Protocol for a cluster-randomised non-inferiority trial of one versus two doses of ivermectin for the control of scabies using a mass drug administration strategy (the RISE study).

30 Aug 2020
Lake SJ, Phelan SL, Engelman D, Sokana O, Nasi T, Boara D, Gorae C, Schuster T, Grobler AC, Osti MH, Andrews R, Marks M, Whitfeld MJ, Romani L, Kaldor J, Steer A

INTRODUCTION

Scabies is a significant contributor to global morbidity, affecting approximately 200 million people at any time. Scabies is endemic in many resource-limited tropical settings. Bacterial skin infection (impetigo) frequently complicates scabies infestation in these settings. Community-wide ivermectin-based mass drug administration (MDA) is an effective control strategy for scabies in island settings, with a single round of MDA reducing population prevalence by around 90%. However, current two-dose regimens present a number of barriers to programmatic MDA implementation. We designed the Regimens of Ivermectin for Scabies Elimination (RISE) trial to investigate whether one-dose MDA may be as effective as two-dose MDA in controlling scabies in high-prevalence settings.

METHODS AND ANALYSIS

RISE is a cluster-randomised non-inferiority trial. The study will be conducted in 20 isolated villages in Western Province of Solomon Islands where population prevalence of scabies is approximately 20%. Villages will be randomly allocated to receive either one dose or two doses of ivermectin-based MDA in a 1:1 ratio. The primary objective of the study is to determine if ivermectin-based MDA with one dose is as effective as MDA with two doses in reducing the prevalence of scabies after 12 months. Secondary objectives include the effect of ivermectin-based MDA on impetigo prevalence after 12 and 24 months, the prevalence of scabies at 24 months after the intervention, the impact on presentation to health facilities with scabies and impetigo, and the safety of one-dose and two-dose MDA.

ETHICS AND DISSEMINATION

This trial has been approved by the ethics review committees of the Solomon Islands and the Royal Children's Hospital, Australia. Results will be disseminated in peer-reviewed publications and in meetings with the Solomon Islands Ministry of Health and Medical Services and participating communities.

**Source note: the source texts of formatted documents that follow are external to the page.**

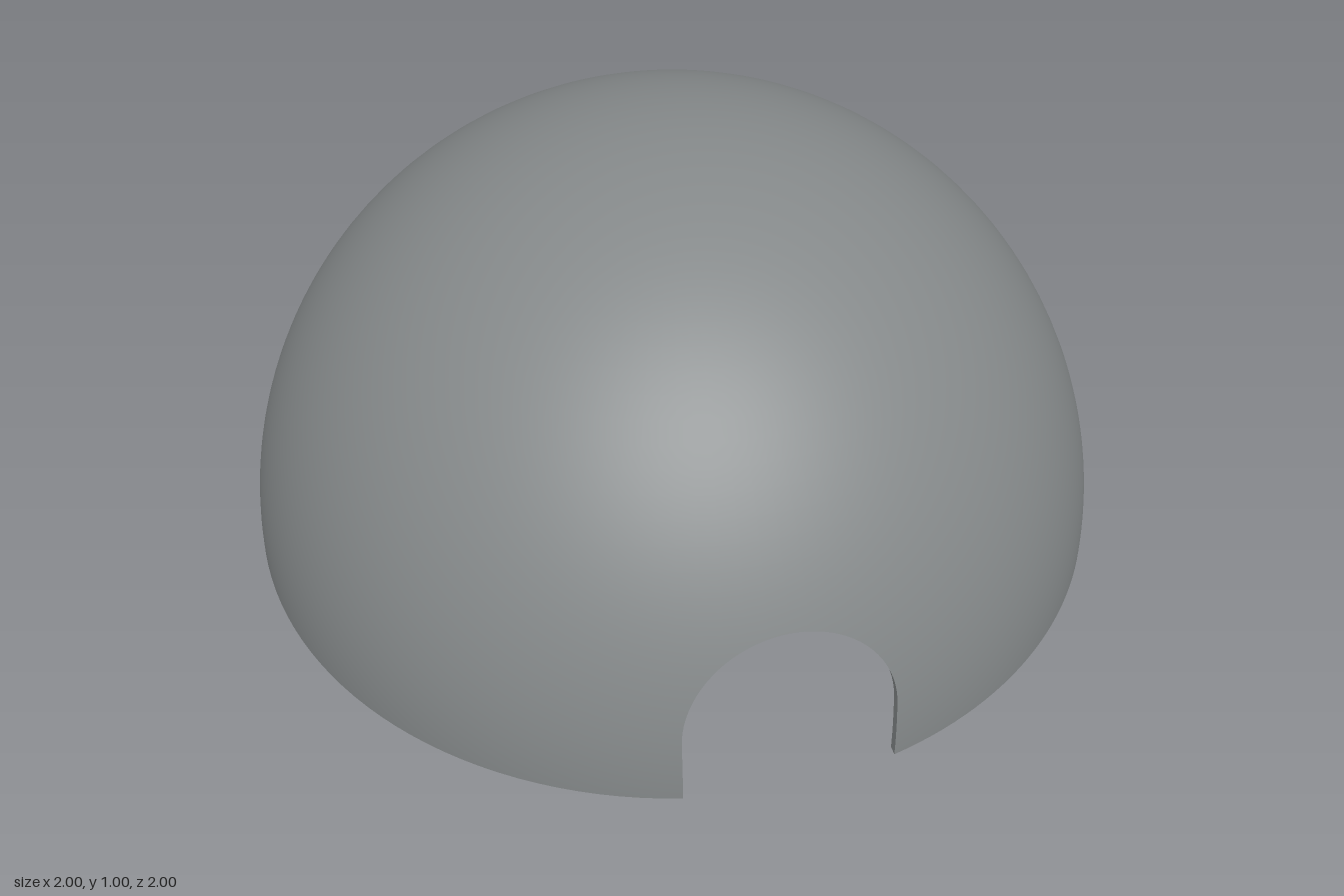
import * as THREE from 'three';

const OUTER = 1, INNER = 0.98;
const HALF_WIDTH = 0.23, SPRING = 0.145;          // arched doorway: jambs, then a half circle
const DOORS = [-51.1, 42.35].map(THREE.MathUtils.degToRad);
const JAMB_ROWS = 4, ARCH_ROWS = 20, CAP_ROWS = 24;
const DOOR_ROWS = JAMB_ROWS + ARCH_ROWS;

// Height and half width of the doorway outline at a row; above the arch it is closed
function outline(row, r) {
  if (row <= JAMB_ROWS) return { y: SPRING * row / JAMB_ROWS, half: HALF_WIDTH };
  if (row < DOOR_ROWS) {
    const t = (row - JAMB_ROWS) / ARCH_ROWS * Math.PI / 2;
    return { y: SPRING + HALF_WIDTH * Math.sin(t), half: HALF_WIDTH * Math.cos(t) };
  }
  const start = Math.asin((SPRING + HALF_WIDTH) / r);
  const elevation = THREE.MathUtils.lerp(start, Math.PI / 2, (row - DOOR_ROWS) / CAP_ROWS);
  return { y: r * Math.sin(elevation), half: 0 };
}

// Point on a sphere of radius r at height y
function onSphere(r, y, azimuth) {
  const ring = Math.sqrt(Math.max(0, r * r - y * y));
  return new THREE.Vector3(ring * Math.cos(azimuth), y, ring * Math.sin(azimuth));
}

// Angle from a door's centre line to its edge
function edgeAngle(r, { y, half }) {
  return half === 0 ? 0 : Math.asin(half / Math.sqrt(r * r - y * y));
}

// Quad grid from a point function; normalSign gives exact sphere normals
function grid(nu, nv, point, normalSign = 0) {
  const positions = [], normals = [], index = [];
  for (let j = 0; j <= nv; j++) {
    for (let i = 0; i <= nu; i++) {
      const p = point(i, j);
      positions.push(p.x, p.y, p.z);
      p.normalize().multiplyScalar(normalSign);
      normals.push(p.x, p.y, p.z);
      if (i < nu && j < nv) {
        const a = j * (nu + 1) + i, c = a + nu + 1;
        index.push(a, a + 1, c, a + 1, c + 1, c);
      }
    }
  }
  const geometry = new THREE.BufferGeometry();
  geometry.setAttribute('position', new THREE.Float32BufferAttribute(positions, 3));
  geometry.setIndex(index);
  if (normalSign) geometry.setAttribute('normal', new THREE.Float32BufferAttribute(normals, 3));
  else geometry.computeVertexNormals();
  return geometry;
}

export function createModel() {
  const model = new THREE.Group();
  model.name = 'dome';
  const grey = new THREE.MeshStandardMaterial({ color: 0x848889 });
  grey.name = 'grey';
  const add = (name, geometry) => {
    const mesh = new THREE.Mesh(geometry, grey);
    mesh.name = name;
    model.add(mesh);
  };

  // The shell in two sectors, each running from one door to the next
  const sectors = [
    { name: 'narrow', from: DOORS[0], to: DOORS[1], columns: 36 },
    { name: 'wide', from: DOORS[1], to: DOORS[0] + 2 * Math.PI, columns: 96 },
  ];
  for (const { name, from, to, columns } of sectors) {
    const wall = (r, row, k) => {
      const o = outline(row, r), w = edgeAngle(r, o);
      return onSphere(r, o.y, THREE.MathUtils.lerp(from + w, to - w, k));
    };
    const rows = DOOR_ROWS + CAP_ROWS;
    add(name + 'OuterShell', grid(columns, rows, (i, j) => wall(OUTER, j, 1 - i / columns), 1));
    add(name + 'InnerShell', grid(columns, rows, (i, j) => wall(INNER, j, i / columns), -1));
    add(name + 'BottomRim', grid(columns, 1, (i, j) => wall(j ? INNER : OUTER, 0, i / columns)));
  }

  // Edge of the shell around each doorway, up one side and down the other
  DOORS.forEach((centre, n) => {
    add(n ? 'frontDoorwayEdge' : 'backDoorwayEdge', grid(2 * DOOR_ROWS, 1, (i, j) => {
      const r = j ? INNER : OUTER;
      const side = i < DOOR_ROWS ? -1 : 1;
      const o = outline(DOOR_ROWS - Math.abs(i - DOOR_ROWS), r);
      return onSphere(r, o.y, centre + side * edgeAngle(r, o));
    }));
  });
  return model;
}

TRIAL REGISTRATION DETAILS

Australian New Zealand Clinical Trials Registry: ACTRN12618001086257. Date registered: 28 June 2018.